Unless you have some specialist application in mind (i.e. DAW, server, etc.), I don't see many compelling financial reasons to roll your own PC if you're on a sub $1k budget.
T'was a time when I wouldn't own a PC unless I built it myself. But the cost/value ratio has shifted a lot over the last five years so I've been forced to rethink my earlier position.
A quick scan over at Newegg spotted one machine from a 'big name' that had an Intel i3 530 chip/6Gb RAM
/1 TB HD/DVD Super-Multi drive/5-in-1 media card reader/ 1 available PCI-E slot/ Windows 7 Home Premium 64-bit/ yadda-yadda-yadda...plus a 1 year parts and labor warranty...and all for $560.
Note that this is a fully assembled and set up machine - as in "known good and tested configuration."
There were several others that also looked pretty good.
So unless you're planning to build either for the enjoyment or educational experience gained by doing so, it really doesn't make much sense to scratch-build a general purpose low-mid level PC these days. Especially if you're only building one and not getting any volume discounts on the components.
That being said, it is definitely
a lot of fun to put a new PC together.
Or at least it is for the first ten or twenty you build.
Easier to fix the computer yourself using off the shelf parts instead of the manufacturer's parts deliberately overpriced to sell extended warranties (at least it was that way when I worked at CompUSA a long time ago)
I think that's a thing of the past. Every PC I've looked at in the past 10 years uses standard components. While some may have manufacturer labels on them, they're all made by the same companies (Seagate, Intel, ATI, NVidia, etc.) So swapping components is not an issue these days.
The only possible problem areas are the power supplies and motherboards. But replacement power supplies are available from 3rd-party suppliers for every make and model out there.
Motherboards are a different issue due to case layout and mounting concerns - and the fact that many OEM versions of the supplied OS are keyed to only work with that manufacturer's motherboards and chipsets.
My feeling is that if you have to replace a motherboard, you might as well just get a new PC and recycle parts from the old PC into it. That, or use the salvageable parts as the basis for a new scratch-build.
One place where it does
make sense to build your own basic PC is if you have a good collection of usable components on your junk shelf. Franken-PCs
are great for appliance
use, web browsing, and general productivity applications.
And it's a lot more environmentally friendly to recycle old PC parts into working machines than it is to further contaminate our landfills by tossing them. Discarded lithium batteries are already beginning to become an environmental problem in some areas. And that's just the tip of the iceberg.
In many locales, it's already illegal to put computer components in with the regular trash.
(Not that any DC member would ever do anything that irresponsible, right?

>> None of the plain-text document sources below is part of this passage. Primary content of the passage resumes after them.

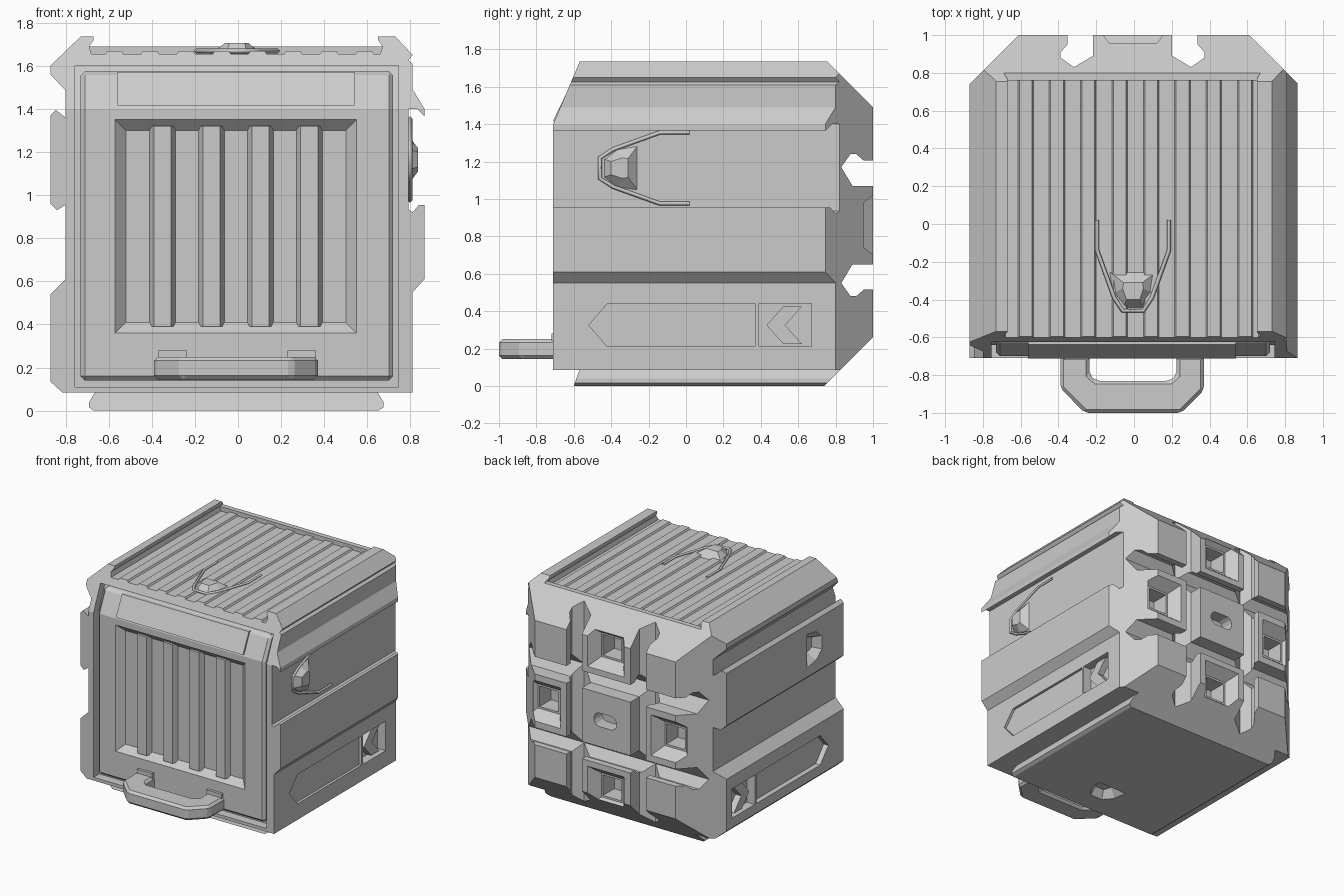
import bpy, bmesh, math
from mathutils import Vector

if "Cube" in bpy.data.objects:
    bpy.data.objects.remove(bpy.data.objects["Cube"])

grey = bpy.data.materials.new("light_grey")
grey.diffuse_color = (0.6, 0.6, 0.6, 1)
grey.use_nodes = True
grey.node_tree.nodes["Principled BSDF"].inputs["Base Color"].default_value = grey.diffuse_color


def loft(name, loops, planes=()):
    """Closed solid through matching 3D loops, trimmed by planes (point, outward normal)."""
    bm = bmesh.new()
    rings = [[bm.verts.new(p) for p in loop] for loop in loops]
    n = len(rings[0])
    for a, b in zip(rings, rings[1:]):
        for i in range(n):
            bm.faces.new((a[i], a[(i + 1) % n], b[(i + 1) % n], b[i]))
    bm.faces.new(rings[0][::-1])
    bm.faces.new(rings[-1])
    bmesh.ops.recalc_face_normals(bm, faces=bm.faces)
    for co, no in planes:
        bmesh.ops.bisect_plane(bm, geom=bm.verts[:] + bm.edges[:] + bm.faces[:], dist=1e-5,
                               plane_co=co, plane_no=Vector(no).normalized(), clear_outer=True)
        bmesh.ops.holes_fill(bm, edges=[e for e in bm.edges if e.is_boundary], sides=0)
    bmesh.ops.recalc_face_normals(bm, faces=bm.faces)
    mesh = bpy.data.meshes.new(name)
    bm.to_mesh(mesh)
    bm.free()
    mesh.materials.append(grey)
    ob = bpy.data.objects.new(name, mesh)
    bpy.context.collection.objects.link(ob)
    return ob


def prism(name, pts, axis, a, b, planes=()):
    """Extrude a 2D outline along an axis; the outline uses the other two axes in order."""
    put = {'x': lambda p, t: (t, p[0], p[1]), 'y': lambda p, t: (p[0], t, p[1]),
           'z': lambda p, t: (p[0], p[1], t)}[axis]
    return loft(name, [[put(p, t) for p in pts] for t in (a, b)], planes)


def rect(cx, cz, hx, hz):
    return [(cx - hx, cz - hz), (cx + hx, cz - hz), (cx + hx, cz + hz), (cx - hx, cz + hz)]


def apply_mod(ob, mod):
    bpy.context.view_layer.objects.active = ob
    bpy.ops.object.modifier_apply(modifier=mod.name)


def cut(ob, cutter):
    mod = ob.modifiers.new("cut", 'BOOLEAN')
    mod.operation = 'DIFFERENCE'
    mod.solver = 'EXACT'
    mod.object = cutter
    apply_mod(ob, mod)
    bpy.data.objects.remove(cutter)


def bevel(ob, width):
    mod = ob.modifiers.new("bevel", 'BEVEL')
    mod.width = width
    mod.segments = 1
    mod.limit_method = 'ANGLE'
    mod.angle_limit = math.radians(40)
    apply_mod(ob, mod)


# Trim planes: back chamfers and sloped upper front
back_trim = [((0, 1, 1.49), (0, 1, 1)), ((0, 1, 0.26), (0, 1, -1)),
             ((0.61, 1, 0), (1, 1, 0)), ((-0.61, 1, 0), (-1, 1, 0))]
front_trim = [((0, -0.71, 1.40), (0, -0.33, 0.14))]

# Interlocking side outlines (x, z): right side going up, left side going down
right_side = [(0.81, 0.085), (0.81, 0.55), (0.865, 0.61), (0.865, 0.955), (0.84, 0.955),
              (0.81, 0.92), (0.79, 0.935), (0.79, 1.40), (0.83, 1.40), (0.865, 1.365),
              (0.865, 1.40), (0.81, 1.49), (0.81, 1.61), (0.79, 1.625), (0.81, 1.65),
              (0.73, 1.735), (0.65, 1.735), (0.65, 1.72), (0.67, 1.69)]
left_side = [(-0.69, 1.69), (-0.67, 1.72), (-0.67, 1.735), (-0.73, 1.735), (-0.87, 1.60),
             (-0.87, 1.56), (-0.80, 1.485), (-0.80, 1.36), (-0.845, 1.395), (-0.87, 1.37),
             (-0.87, 0.96), (-0.84, 0.93), (-0.80, 0.955), (-0.80, 0.61), (-0.87, 0.54),
             (-0.87, 0.135), (-0.815, 0.085)]

# Corrugated roof line, right to left
roof = [(0.66, 1.655)]
for i in range(8):
    x = 0.63 - i * 0.166
    roof += [(x, 1.655), (x - 0.008, 1.668), (x - 0.075, 1.668), (x - 0.083, 1.655)]
roof.append((-0.68, 1.655))

shell = prism("shell", right_side + roof + left_side, 'y', -0.71, 0.76, back_trim + front_trim)
back_block = prism("back_block", right_side + left_side, 'y', 0.76, 1.0, back_trim)

# Base rail
base = prism("base_rail", [(-0.67, 0), (0.65, 0), (0.675, 0.015), (0.675, 0.04), (0.645, 0.09),
                           (-0.66, 0.09), (-0.69, 0.04), (-0.69, 0.015)], 'y', -0.65, 0.95,
             [((0, -0.6, 0.0), (0, -0.085, 0.03)), back_trim[1]])

# Back: two upright and two level dovetail grooves
groove = [(-0.345, 1.05), (-0.345, 0.95), (-0.38, 0.91), (-0.38, 0.88),
          (-0.31, 0.83), (-0.21, 0.89), (-0.21, 1.05)]
for s in (1, -1):
    cut(back_block, prism("cutter", [(s * u - 0.008, v) for u, v in groove], 'z', -0.1, 1.9))
    cut(back_block, prism("cutter", [(v, 0.86 + s * u) for u, v in groove], 'x', -1, 1))

# Back: tapered sockets on the four edge blocks, slot in the middle block
for dx, dz in ((0, 0.55), (0, -0.55), (0.55, 0), (-0.55, 0)):
    cx, cz = dx - 0.005, 0.86 + dz
    cut(back_block, loft("cutter", [[(x, y, z) for x, z in rect(cx, cz, h, h)]
                                    for y, h in ((0.92, 0.095), (1.02, 0.175))]))
    cut(back_block, prism("cutter", rect(cx, cz, 0.08, 0.08), 'y', 0.78, 1.1))
slot = [(math.copysign(0.045, math.cos(a)) + 0.055 * math.cos(a), 0.86 + 0.055 * math.sin(a))
        for a in [math.radians(15 + 30 * k) for k in range(12)]]
cut(back_block, prism("cutter", slot, 'y', 0.9, 1.1))

# Front opening with the door set into it
cut(shell, prism("cutter", [(-0.9, 0.11), (-0.64, 0.11), (-0.64, 1.40), (-0.56, 1.60),
                            (-0.9, 1.60)], 'x', -0.755, 0.745))
door = prism("door", [(-0.70, 0.14), (-0.70, 1.40), (-0.62, 1.575), (-0.54, 1.575),
                      (-0.54, 0.14)], 'x', -0.73, 0.72)
bevel(door, 0.02)
cut(door, loft("cutter", [[(x, y, z) for x, z in rect(-0.01, 0.855, 0.51 + e, 0.445 + e)]
                          for y, e in ((-0.65, 0), (-0.75, 0.1))]))
for i in range(4):
    x = -0.35 + i * 0.227
    prism("door_rib_%d" % (i + 1), [(x - 0.065, -0.64), (x - 0.04, -0.69), (x + 0.04, -0.69),
                                    (x + 0.065, -0.64)], 'z', 0.39, 1.32)
prism("door_top_plate", [(-0.712, 1.415), (-0.637, 1.57), (-0.60, 1.57), (-0.68, 1.415)],
      'x', -0.56, 0.54)

# Front handle and its brackets
handle = prism("handle", [(-0.39, -0.66), (-0.39, -0.87), (-0.26, -1), (0.25, -1), (0.37, -0.88),
                          (0.37, -0.66), (0.225, -0.66), (0.225, -0.80), (0.19, -0.83),
                          (-0.20, -0.83), (-0.235, -0.80), (-0.235, -0.66)], 'z', 0.145, 0.25)
bevel(handle, 0.018)
for x in (-0.305, 0.295):
    prism("handle_bracket", rect(x, 0.25, 0.065, 0.03), 'y', -0.72, -0.66)

# Side panels: pointed shallow recess, deeper window with an arrow pad
panel = [(-0.52, 0.325), (-0.42, 0.44), (0.37, 0.44), (0.37, 0.21), (-0.42, 0.21)]
arrow = [(0.43, 0.325), (0.52, 0.425), (0.62, 0.425), (0.53, 0.325), (0.62, 0.225), (0.52, 0.225)]
for s, x, depth in ((1, 0.81, 0.02), (-1, 0.87, 0.04)):
    cut(shell, prism("cutter", panel, 'x', s * (x - depth), s * (x + 0.1)))
    cut(shell, prism("cutter", rect(0.53, 0.325, 0.14, 0.115), 'x', s * (x - 0.07), s * (x + 0.1)))
    prism("arrow_pad", arrow, 'x', s * (x - 0.08), s * (x - 0.02))

# Catches on the roof and right side, matching pockets in the left side and base
foot = [(-0.13, -0.25), (-0.11, -0.37), (-0.05, -0.445), (0.05, -0.445), (0.11, -0.37), (0.13, -0.25)]
crown = [(-0.05, -0.31), (-0.055, -0.34), (-0.035, -0.40), (0.035, -0.40), (0.055, -0.34), (0.05, -0.31)]
wire = [(-0.19, 0.02), (-0.19, -0.14), (-0.10, -0.39), (-0.055, -0.46),
        (0.055, -0.46), (0.10, -0.39), (0.19, -0.14), (0.19, 0.02)]


def on_roof(u, v, w): return (u - 0.005, v, 1.66 + w)
def on_right(u, v, w): return (0.79 + w, v, 1.165 + u)
def on_left(u, v, w): return (-0.87 - w, v, 1.165 + u)
def on_base(u, v, w): return (u - 0.005, v, -w)


for side, put in (("roof", on_roof), ("right", on_right)):
    loft(side + "_catch", [[put(u, v, w) for u, v in pts] for pts, w in ((foot, -0.01), (crown, 0.045))])
    curve = bpy.data.curves.new(side + "_catch_rim", 'CURVE')
    curve.dimensions = '3D'
    curve.bevel_depth = 0.011
    curve.bevel_resolution = 0
    spline = curve.splines.new('POLY')
    spline.points.add(len(wire) - 1)
    for p, (u, v) in zip(spline.points, wire):
        p.co = (*put(u, v, 0.008), 1)
    curve.materials.append(grey)
    rim = bpy.data.objects.new(side + "_catch_rim", curve)
    bpy.context.collection.objects.link(rim)
for target, put in ((shell, on_left), (base, on_base)):
    cut(target, loft("cutter", [[put(u * 1.1, v, w) for u, v in pts]
                                for pts, w in ((foot, 0.01), (crown, -0.06))]))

It's nice to buy an OEM Windows disk instead of a disk with the manufacturer's crapware bundled with the OS.
With you 100% on that score, but that's the fault of Microsoft rather than the PC manufacturers. And maybe it isn't really Microsoft's fault either when you consider all the shenanigans and casual rip-offs that used to go on back in the days of W95/W2K when everybody shipped a genuine Microsoft CD with their PC.
One good trend is that many manufacturers have seen the light and are no longer loading crapware onto their machines.
But there are still some that do. The biggest offenders seem to be the machines you get at 'big box' stores. That's because these stores have their own deals with various crapware companies, and require the PC manufacturers to do a custom build of the installed software on machines sold through their store.
Basic rule of thumb - don't get a PC from a 'big box' store unless you absolutely have to. You can almost always get a better deal either going directly to the manufacturer or one of the reputable mail order suppliers. And best of all, you won't be provoked to murder some polo-shirted store employee who keeps trying to trick you into buying their overpriced "extended warranty."
FWIW, it's also not too difficult to get rid of that junk. It's certainly less work than loading a fresh copy of Windows, installing updates, loading drivers (and doing that
in the correct sequence), updating those, installing recovery software, building recovery disks, running a...well...you get the picture.